- **Source texts of formatted documents**
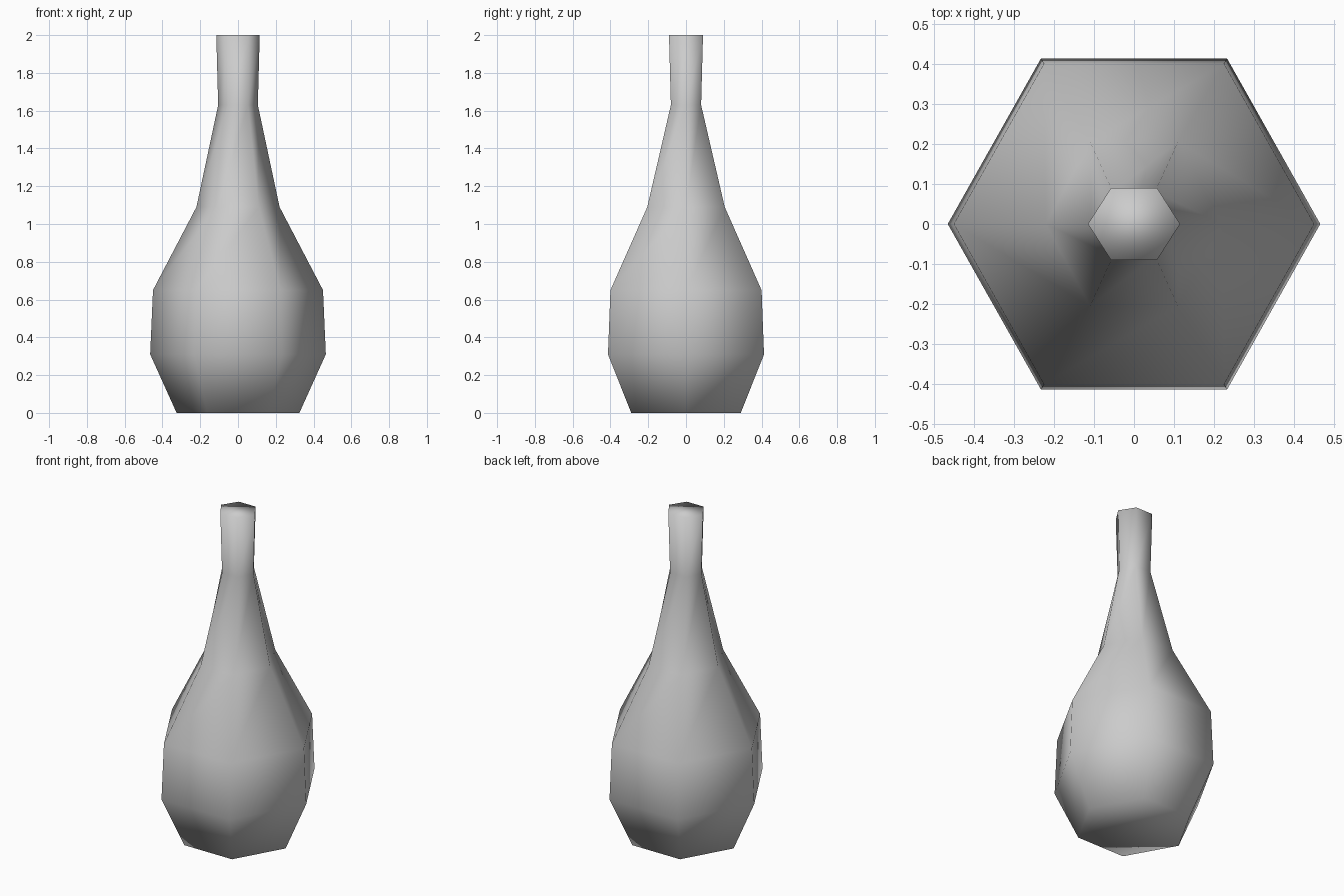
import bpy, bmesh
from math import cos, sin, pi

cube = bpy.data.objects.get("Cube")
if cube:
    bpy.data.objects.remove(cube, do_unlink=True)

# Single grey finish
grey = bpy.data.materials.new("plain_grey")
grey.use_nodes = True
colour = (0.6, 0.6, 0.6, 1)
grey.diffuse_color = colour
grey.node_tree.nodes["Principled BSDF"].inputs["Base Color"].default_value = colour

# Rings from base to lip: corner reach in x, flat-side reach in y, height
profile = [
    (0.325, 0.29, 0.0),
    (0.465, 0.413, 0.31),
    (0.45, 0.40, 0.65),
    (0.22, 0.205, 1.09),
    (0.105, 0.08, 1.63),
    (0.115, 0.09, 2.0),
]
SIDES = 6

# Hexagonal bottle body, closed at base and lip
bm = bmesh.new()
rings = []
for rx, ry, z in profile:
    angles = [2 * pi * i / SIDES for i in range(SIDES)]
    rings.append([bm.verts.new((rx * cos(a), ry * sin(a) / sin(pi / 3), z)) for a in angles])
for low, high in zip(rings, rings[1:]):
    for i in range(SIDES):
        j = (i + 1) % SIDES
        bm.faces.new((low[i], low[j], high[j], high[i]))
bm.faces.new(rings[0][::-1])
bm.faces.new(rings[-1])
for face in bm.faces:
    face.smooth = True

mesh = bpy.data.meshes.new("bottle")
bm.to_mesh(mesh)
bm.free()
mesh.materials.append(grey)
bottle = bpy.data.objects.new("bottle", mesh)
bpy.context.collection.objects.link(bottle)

- **About this task**
Would you please retype all the data exactly? Leave out whatever pictures it holds.

- **Task answer**
import bpy, bmesh
from math import cos, sin, pi

cube = bpy.data.objects.get("Cube")
if cube:
    bpy.data.objects.remove(cube, do_unlink=True)

# Single grey finish
grey = bpy.data.materials.new("plain_grey")
grey.use_nodes = True
colour = (0.6, 0.6, 0.6, 1)
grey.diffuse_color = colour
grey.node_tree.nodes["Principled BSDF"].inputs["Base Color"].default_value = colour

# Rings from base to lip: corner reach in x, flat-side reach in y, height
profile = [
    (0.325, 0.29, 0.0),
    (0.465, 0.413, 0.31),
    (0.45, 0.40, 0.65),
    (0.22, 0.205, 1.09),
    (0.105, 0.08, 1.63),
    (0.115, 0.09, 2.0),
]
SIDES = 6

# Hexagonal bottle body, closed at base and lip
bm = bmesh.new()
rings = []
for rx, ry, z in profile:
    angles = [2 * pi * i / SIDES for i in range(SIDES)]
    rings.append([bm.verts.new((rx * cos(a), ry * sin(a) / sin(pi / 3), z)) for a in angles])
for low, high in zip(rings, rings[1:]):
    for i in range(SIDES):
        j = (i + 1) % SIDES
        bm.faces.new((low[i], low[j], high[j], high[i]))
bm.faces.new(rings[0][::-1])
bm.faces.new(rings[-1])
for face in bm.faces:
    face.smooth = True

mesh = bpy.data.meshes.new("bottle")
bm.to_mesh(mesh)
bm.free()
mesh.materials.append(grey)
bottle = bpy.data.objects.new("bottle", mesh)
bpy.context.collection.objects.link(bottle)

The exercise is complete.